I love reading, I love books of all sorts. A beautiful picture book will have me showing everyone and buying extra copies to give as gifts.
I admit, I look at picture books through the eyes of an adult.
I appreciate the detail in the illustrations, the way they complement the text. I rejoice whenever the author has used an unusual word as I know it will help to improve a child’s vocabulary. I look at the story and the messages it shares with readers. In short, I look at these books through the eyes of an adult.
I’m not quite sure when this happened. Quite possibly around the time I stopped reading picture books to my kids. My children got to the point where they insisted they could read a bedtime story to themselves, or they wanted chapter books rather than picture books read to them.
Even though I still occasionally read to my nephews, they also grew up quickly and wanted chapter books read to them, almost before I was ready to give up picture books.
A month ago, I was reminded, by my 3 year old nephew, that I need to remember to look at a picture book through the eyes of a child. I was reading The Voyage by Robert Vescio and Andrea Edmonds. It’s a beautiful book and the illustrations are stunning. I looked at it through the eyes of an adult, and was going to review it accordingly.

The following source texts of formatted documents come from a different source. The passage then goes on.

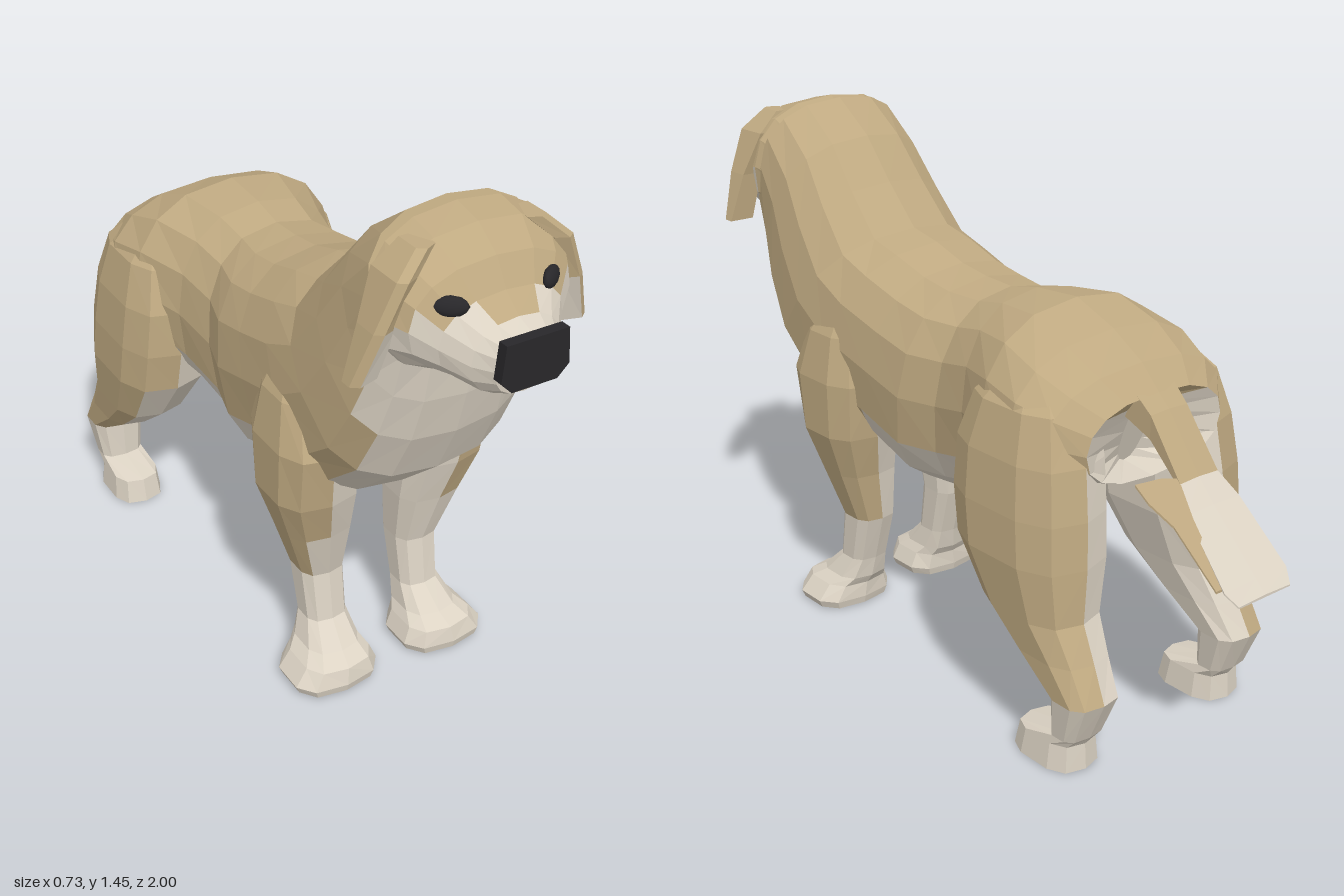
import * as THREE from 'three';

const material = (name, color) => Object.assign(new THREE.MeshStandardMaterial({ color }), { name });
const V = (x, y, z) => new THREE.Vector3(x, y, z);

// Closed faceted skin through rings of points; pick(ring, segment) gives the material index.
// Ring -1 is the start cap and ring rings.length - 1 the end cap.
function loft(name, rings, mats, pick = () => 0) {
  const tris = mats.map(() => []);
  const n = rings[0].length;
  const centre = (r) => r.reduce((s, p) => s.add(p), V(0, 0, 0)).divideScalar(n);
  for (let i = -1; i < rings.length; i++) {
    for (let k = 0; k < n; k++) {
      const j = (k + 1) % n, out = tris[pick(i, k)];
      if (i === -1) out.push([centre(rings[0]), rings[0][j], rings[0][k]]);
      else if (i === rings.length - 1) out.push([centre(rings[i]), rings[i][k], rings[i][j]]);
      else {
        const a = rings[i][k], b = rings[i][j], c = rings[i + 1][j], d = rings[i + 1][k];
        out.push([a, b, c], [a, c, d]);
      }
    }
  }
  // Turn the faces outward
  let volume = 0;
  tris.flat().forEach(([a, b, c]) => { volume += a.dot(b.clone().cross(c)); });
  if (volume < 0) tris.flat().forEach((t) => t.reverse());
  const geo = new THREE.BufferGeometry().setFromPoints(tris.flat(2));
  let start = 0;
  tris.forEach((t, m) => { geo.addGroup(start, t.length * 3, m); start += t.length * 3; });
  geo.computeVertexNormals();
  const mesh = new THREE.Mesh(geo, mats);
  mesh.name = name;
  return mesh;
}

// Tilted section between a top and a bottom point: [topZ, topY, bottomZ, bottomY, halfWidth]
const N = 16;
function section([tz, ty, bz, by, w], flat = 0.9) {
  return Array.from({ length: N }, (_, k) => {
    const t = (k / N) * Math.PI * 2, s = Math.sin(t), c = Math.cos(t);
    const f = 0.5 - 0.5 * Math.sign(c) * Math.abs(c) ** (c < 0 ? flat : 0.9);
    return V(w * Math.sign(s) * Math.abs(s) ** 0.8, ty + (by - ty) * f, tz + (bz - tz) * f);
  });
}
const half = (k) => Math.min(k, N - 1 - k); // 0 at the top, 7 at the bottom

// Level leg section: [y, centreZ, halfZ, centreX, halfX]
function legSection([y, cz, hz, cx, hx], side) {
  return Array.from({ length: 10 }, (_, k) => {
    const t = ((k + 0.5) / 10) * Math.PI * 2;
    const soft = (v) => Math.sign(v) * Math.abs(v) ** 0.7;
    return V(side * (cx + hx * soft(Math.cos(t))), y, cz + hz * soft(Math.sin(t)));
  });
}

export function createModel() {
  const tan = material('tan fur', 0xbfa981);
  const cream = material('cream fur', 0xdcd3c4);
  const black = material('black', 0x28272a);
  const fur = [tan, cream];
  const dog = new THREE.Group();
  dog.name = 'dog';

  // Neck, chest, barrel and rump, ending in a hollow below the tail
  const body = [
    [0.65, 1.45, 0.785, 1.12, 0.238], [0.52, 1.36, 0.77, 1.0, 0.245], [0.42, 1.245, 0.74, 0.88, 0.262],
    [0.31, 1.135, 0.675, 0.74, 0.275], [0.21, 1.115, 0.53, 0.61, 0.278], [0.1, 1.08, 0.28, 0.54, 0.27],
    [0, 1.065, 0.1, 0.475, 0.265], [-0.1, 1.06, -0.03, 0.48, 0.23], [-0.2, 1.08, -0.2, 0.52, 0.25],
    [-0.35, 1.09, -0.33, 0.56, 0.31], [-0.48, 1.04, -0.45, 0.62, 0.33], [-0.58, 0.98, -0.55, 0.68, 0.3],
    [-0.64, 0.92, -0.63, 0.7, 0.23], [-0.6, 0.9, -0.53, 0.71, 0.04],
  ];
  const firstCream = [5, 5, 6, 6, 6, 5, 5, 5, 5, 5, 5, 5, 2, 0];
  const flatness = (i) => (i < 5 ? 0.65 : i < 9 ? 0.78 : 0.9);
  dog.add(loft('body', body.map((r, i) => section(r, flatness(i))), fur,
    (i, k) => (half(k) >= firstCream[Math.max(i, 0)] ? 1 : 0)));

  // Head: muzzle to crown
  const head = [
    [0.982, 1.262, 0.967, 1.115, 0.085], [0.93, 1.28, 0.93, 1.1, 0.118], [0.88, 1.32, 0.87, 1.115, 0.165],
    [0.84, 1.385, 0.83, 1.12, 0.215], [0.77, 1.435, 0.79, 1.1, 0.25], [0.69, 1.452, 0.75, 1.09, 0.25],
    [0.6, 1.35, 0.68, 1.1, 0.18],
  ];
  const headCream = [0, 1, 3, 4, 4, 6, 8];
  dog.add(loft('head', head.map((r) => section(r)), fur, (i, k) => (half(k) >= headCream[Math.max(i, 0)] ? 1 : 0)));

  // Nose
  const noseShape = new THREE.Shape([[-0.06, 1.145], [0.06, 1.145], [0.09, 1.175], [0.082, 1.265], [-0.082, 1.265], [-0.09, 1.175]]
    .map(([x, y]) => new THREE.Vector2(x, y)));
  const nose = new THREE.Mesh(new THREE.ExtrudeGeometry(noseShape, { depth: 0.027, bevelEnabled: false }), black);
  nose.position.z = 0.973;
  nose.name = 'nose';
  dog.add(nose);

  // Leg sections, from shoulder or hip down to the paw
  const front = [
    [0.98, 0.35, 0.05, 0.18, 0.05], [0.87, 0.37, 0.11, 0.19, 0.098], [0.74, 0.38, 0.15, 0.2, 0.112],
    [0.58, 0.375, 0.13, 0.19, 0.118], [0.45, 0.37, 0.095, 0.168, 0.095], [0.3, 0.358, 0.068, 0.147, 0.064],
    [0.16, 0.388, 0.058, 0.147, 0.06], [0.1, 0.425, 0.085, 0.155, 0.078], [0.075, 0.455, 0.1, 0.162, 0.1],
    [0.03, 0.46, 0.105, 0.17, 0.128], [0.008, 0.46, 0.1, 0.17, 0.118],
  ];
  const hind = [
    [1.0, -0.42, 0.06, 0.17, 0.06], [0.9, -0.43, 0.16, 0.21, 0.108], [0.78, -0.43, 0.2, 0.225, 0.125],
    [0.65, -0.44, 0.21, 0.235, 0.13], [0.53, -0.455, 0.203, 0.24, 0.13], [0.39, -0.505, 0.155, 0.25, 0.105],
    [0.3, -0.585, 0.12, 0.255, 0.09], [0.21, -0.68, 0.07, 0.262, 0.08], [0.1, -0.655, 0.048, 0.262, 0.065],
    [0.075, -0.585, 0.1, 0.26, 0.07], [0.005, -0.58, 0.11, 0.26, 0.078],
  ];

  for (const side of [1, -1]) {
    const label = side > 0 ? 'left' : 'right';
    // Tan outside and over the joint, cream on the inner and front faces and below
    const coat = (last, joint) => (i, k) => (i < last && (k === 0 || k >= 7 || (k === 1 && i < joint)) ? 0 : 1);
    dog.add(loft(label + 'FrontLeg', front.map((r) => legSection(r, side)), fur, coat(5, 4)));
    dog.add(loft(label + 'HindLeg', hind.map((r) => legSection(r, side)), fur, coat(7, 4)));

    // Folded ear, pale on the lower front: [outerX, innerX, y, frontZ, backZ]
    const ear = [
      [0.17, 0.12, 1.42, 0.8, 0.72], [0.232, 0.18, 1.365, 0.825, 0.71],
      [0.28, 0.22, 1.25, 0.815, 0.735], [0.322, 0.25, 1.12, 0.79, 0.745],
    ].map(([o, n, y, f, b]) => [V(side * (o - 0.02), y, f), V(side * o, y, f - 0.015),
      V(side * o, y, b), V(side * n, y, b), V(side * n, y, f - 0.015)]);
    dog.add(loft(label + 'Ear', ear, fur, (i, k) => (i === 2 && k === 4 ? 1 : 0)));

    // Eye
    const eye = new THREE.Mesh(new THREE.IcosahedronGeometry(1, 1), black);
    eye.scale.set(0.042, 0.024, 0.014);
    eye.position.set(side * 0.133, 1.31, 0.866);
    eye.rotation.set(-0.3, side * 0.6, 0, 'YXZ');
    eye.name = label + 'Eye';
    dog.add(eye);
  }

  // Flat tail with a pale tip: [z, topY, halfWidth, thickness]
  const tail = [
    [-0.58, 0.97, 0.07, 0.1], [-0.675, 0.885, 0.062, 0.06], [-0.78, 0.745, 0.065, 0.014],
    [-0.83, 0.69, 0.09, 0.006], [-0.97, 0.55, 0.108, 0.005], [-1.0, 0.52, 0.09, 0.004],
  ].map(([z, y, w, t]) => [V(-w, y, z), V(0, y + 0.003, z), V(w, y, z), V(w, y - t, z), V(-w, y - t, z)]);
  dog.add(loft('tail', tail, fur, (i) => (i >= 2 ? 1 : 0)));

  // Loose tuft on the side of the tail, lying in the tail's slope
  const tuft = [[0.06, -0.77], [0.11, -0.76], [0.19, -0.755], [0.18, -0.79], [0.145, -0.84], [0.125, -0.96], [0.095, -0.96], [0.08, -0.84]]
    .map(([x, z]) => V(x, 0.745 - (-0.78 - z) * 1.05, z));
  dog.add(loft('tailTuft', [tuft, tuft.map((p) => V(p.x, p.y - 0.006, p.z))], [tan]));

  return dog;
}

My nephew, on the other hand, loved this book and got us to read it to him over and over again. He would ask questions about the pictures, have fun finding the duck in each picture, and tell others reading the same book that they had to read more than just the one word on each page.
Thinking about my nephew, this book was absolutely spot on. It started a conversation about refugees in a way a 3 year old could understand (although he still wants to know who was having a war and why they were fighting).
The lesson to me is that I need to remember to look at picture books through the eyes of a child. After all, picture books are created with children in mind, not just their parents, or aunties who read to them.